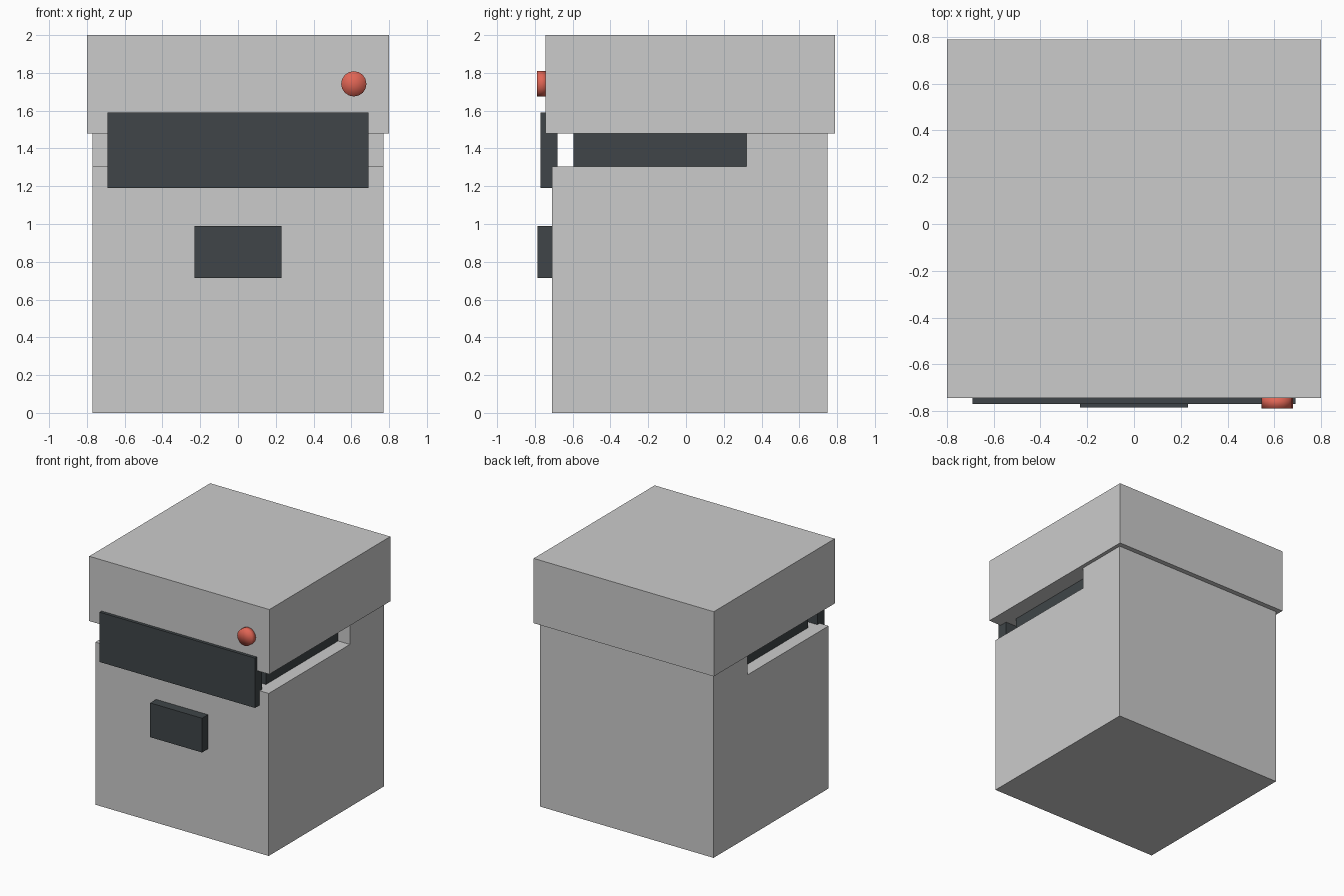
import bpy, bmesh, math

if "Cube" in bpy.data.objects:
    bpy.data.objects.remove(bpy.data.objects["Cube"])


def material(name, rgb):
    m = bpy.data.materials.new(name)
    m.diffuse_color = (*rgb, 1)
    m.use_nodes = True
    m.node_tree.nodes["Principled BSDF"].inputs["Base Color"].default_value = m.diffuse_color
    return m


def box(name, lo, hi, mat=None):
    bpy.ops.mesh.primitive_cube_add(size=1, location=[(a + b) / 2 for a, b in zip(lo, hi)])
    ob = bpy.context.object
    ob.name = name
    ob.scale = [b - a for a, b in zip(lo, hi)]
    bpy.ops.object.transform_apply(location=False, rotation=False, scale=True)
    if mat:
        ob.data.materials.append(mat)
    return ob


def extrude_x(name, profile, half_width):
    """Extrude a (y, z) profile symmetrically along x."""
    bm = bmesh.new()
    face = bm.faces.new([bm.verts.new((-half_width, y, z)) for y, z in profile])
    ext = bmesh.ops.extrude_face_region(bm, geom=[face])
    verts = [g for g in ext["geom"] if isinstance(g, bmesh.types.BMVert)]
    bmesh.ops.translate(bm, verts=verts, vec=(2 * half_width, 0, 0))
    bmesh.ops.recalc_face_normals(bm, faces=bm.faces)
    mesh = bpy.data.meshes.new(name)
    bm.to_mesh(mesh)
    bm.free()
    ob = bpy.data.objects.new(name, mesh)
    bpy.context.collection.objects.link(ob)
    return ob


dark = material("dark_grey", (0.05, 0.06, 0.065))
red = material("red", (0.75, 0.13, 0.09))

# Body with the stepped notch at the top front
extrude_x("body", [(-0.71, 0), (0.75, 0), (0.75, 1.48), (0.32, 1.48),
                   (0.32, 1.305), (-0.71, 1.305)], 0.77)

# Overhanging lid
box("lid", (-0.8, -0.745, 1.48), (0.8, 0.79, 2.0))

# Dark core filling the notch, front flap and handle plate
box("inner_core", (-0.665, -0.595, 1.305), (0.665, 0.32, 1.48), dark)
box("front_flap", (-0.69, -0.77, 1.19), (0.69, -0.68, 1.59), dark)
box("front_plate", (-0.23, -0.785, 0.715), (0.23, -0.71, 0.99), dark)

# Round red button on the lid
bpy.ops.mesh.primitive_cylinder_add(vertices=16, radius=0.067, depth=0.055,
                                    end_fill_type='TRIFAN',
                                    location=(0.613, -0.7625, 1.742),
                                    rotation=(math.pi / 2, 0, 0))
button = bpy.context.object
button.name = "button"
button.data.materials.append(red)
bpy.ops.object.shade_smooth()
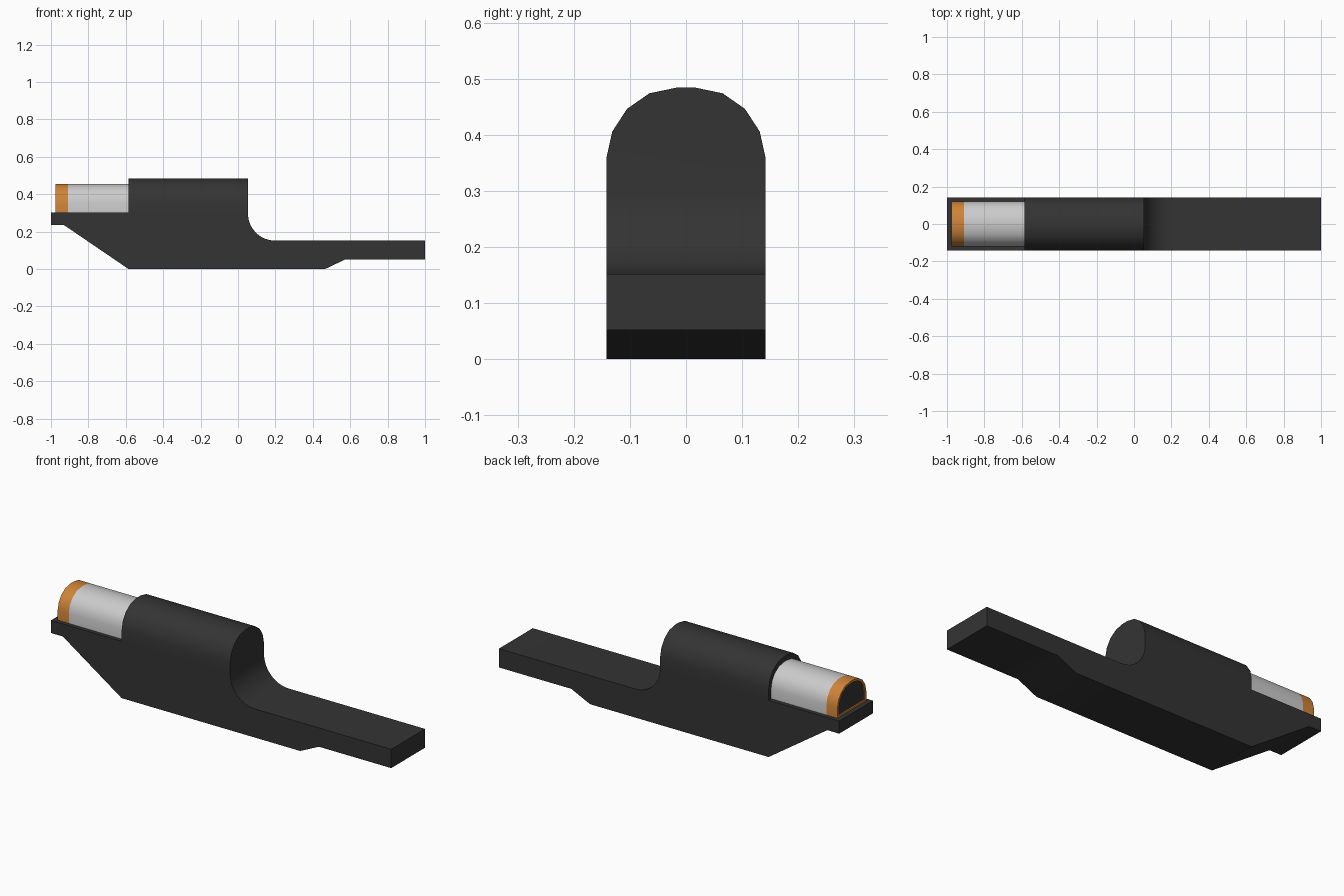
import bpy, bmesh, math

if "Cube" in bpy.data.objects:
    bpy.data.objects.remove(bpy.data.objects["Cube"])

# Half cross-section of the arch, unit width and unit height, side to crown
ARCH = [(1.0, 0.0), (0.925, 0.38), (0.74, 0.70), (0.46, 0.92), (0.12, 1.0)]


def material(name, color):
    m = bpy.data.materials.new(name)
    m.diffuse_color = (*color, 1)
    m.use_nodes = True
    m.node_tree.nodes["Principled BSDF"].inputs["Base Color"].default_value = m.diffuse_color
    return m


def arch_section(half_w, z_base, z_spring, z_top):
    """Closed (y, z) outline: straight walls with a faceted arch on top."""
    right = [(half_w, z_base)] + [(half_w * y, z_spring + (z_top - z_spring) * z) for y, z in ARCH]
    return right + [(-y, z) for y, z in reversed(right)]


def loft(name, rings, mat=None, closed=False):
    """Bridge equal-length rings; cap the ends, or close the loop into a tube."""
    bm = bmesh.new()
    vs = [[bm.verts.new(p) for p in r] for r in rings]
    n = len(vs[0])
    pairs = list(zip(vs, vs[1:]))
    if closed:
        pairs.append((vs[-1], vs[0]))
    else:
        bm.faces.new(vs[0])
        bm.faces.new(vs[-1])
    for a, b in pairs:
        for i in range(n):
            j = (i + 1) % n
            bm.faces.new((a[i], a[j], b[j], b[i]))
    bmesh.ops.recalc_face_normals(bm, faces=bm.faces)
    me = bpy.data.meshes.new(name)
    bm.to_mesh(me)
    bm.free()
    ob = bpy.data.objects.new(name, me)
    bpy.context.collection.objects.link(ob)
    if mat:
        me.materials.append(mat)
    return ob


def along_x(x, section):
    return [(x, y, z) for y, z in section]


def smooth(ob):
    bpy.ops.object.select_all(action='DESELECT')
    ob.select_set(True)
    bpy.context.view_layer.objects.active = ob
    bpy.ops.object.shade_smooth_by_angle(angle=math.radians(32))


black = material("black", (0.034, 0.034, 0.034))
orange = material("orange", (0.62, 0.23, 0.04))

# Body: side profile with a concave fillet, trimmed by the arched section
profile = [(-1, 0.235), (-0.93, 0.235), (-0.585, 0), (0.465, 0), (0.575, 0.052),
           (1, 0.052), (1, 0.152)]
for i in range(9):
    a = math.radians(270 - 90 * i / 8)
    profile.append((0.198 + 0.145 * math.cos(a), 0.297 + 0.145 * math.sin(a)))
profile += [(0.053, 0.6), (-0.585, 0.6), (-0.585, 0.302), (-1, 0.302)]
body = loft("body", [[(x, y, z) for x, z in profile] for y in (-0.2, 0.2)], black)

outline = arch_section(0.142, -0.1, 0.358, 0.484)
trim = loft("body_trim", [along_x(x, outline) for x in (-1.2, 1.2)], black)
mod = body.modifiers.new("arch", 'BOOLEAN')
mod.operation = 'INTERSECT'
mod.solver = 'EXACT'
mod.object = trim
bpy.context.view_layer.objects.active = body
bpy.ops.object.modifier_apply(modifier=mod.name)
bpy.data.objects.remove(trim, do_unlink=True)
smooth(body)

# Barrel: silver sleeve resting on the ledge
outer = arch_section(0.121, 0.302, 0.357, 0.456)
inner = arch_section(0.108, 0.312, 0.354, 0.444)
sleeve = loft("barrel_sleeve", [along_x(x, outer) for x in (-0.91, -0.58)])
smooth(sleeve)

# Orange ring at the muzzle, and its dark recessed plug
tip = loft("barrel_tip", [along_x(-0.91, outer), along_x(-0.975, outer),
                          along_x(-0.975, inner), along_x(-0.91, inner)], orange, closed=True)
smooth(tip)
loft("barrel_plug", [along_x(x, inner) for x in (-0.968, -0.912)], black)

- **What the task asks**
Could you restate word for word the lines above from the one containing "# Half cross-section" through the one containing "me = bpy.data.meshes.new(name)", both included, and nothing else?

- **Expected answer**
# Half cross-section of the arch, unit width and unit height, side to crown
ARCH = [(1.0, 0.0), (0.925, 0.38), (0.74, 0.70), (0.46, 0.92), (0.12, 1.0)]


def material(name, color):
    m = bpy.data.materials.new(name)
    m.diffuse_color = (*color, 1)
    m.use_nodes = True
    m.node_tree.nodes["Principled BSDF"].inputs["Base Color"].default_value = m.diffuse_color
    return m


def arch_section(half_w, z_base, z_spring, z_top):
    """Closed (y, z) outline: straight walls with a faceted arch on top."""
    right = [(half_w, z_base)] + [(half_w * y, z_spring + (z_top - z_spring) * z) for y, z in ARCH]
    return right + [(-y, z) for y, z in reversed(right)]


def loft(name, rings, mat=None, closed=False):
    """Bridge equal-length rings; cap the ends, or close the loop into a tube."""
    bm = bmesh.new()
    vs = [[bm.verts.new(p) for p in r] for r in rings]
    n = len(vs[0])
    pairs = list(zip(vs, vs[1:]))
    if closed:
        pairs.append((vs[-1], vs[0]))
    else:
        bm.faces.new(vs[0])
        bm.faces.new(vs[-1])
    for a, b in pairs:
        for i in range(n):
            j = (i + 1) % n
            bm.faces.new((a[i], a[j], b[j], b[i]))
    bmesh.ops.recalc_face_normals(bm, faces=bm.faces)
    me = bpy.data.meshes.new(name)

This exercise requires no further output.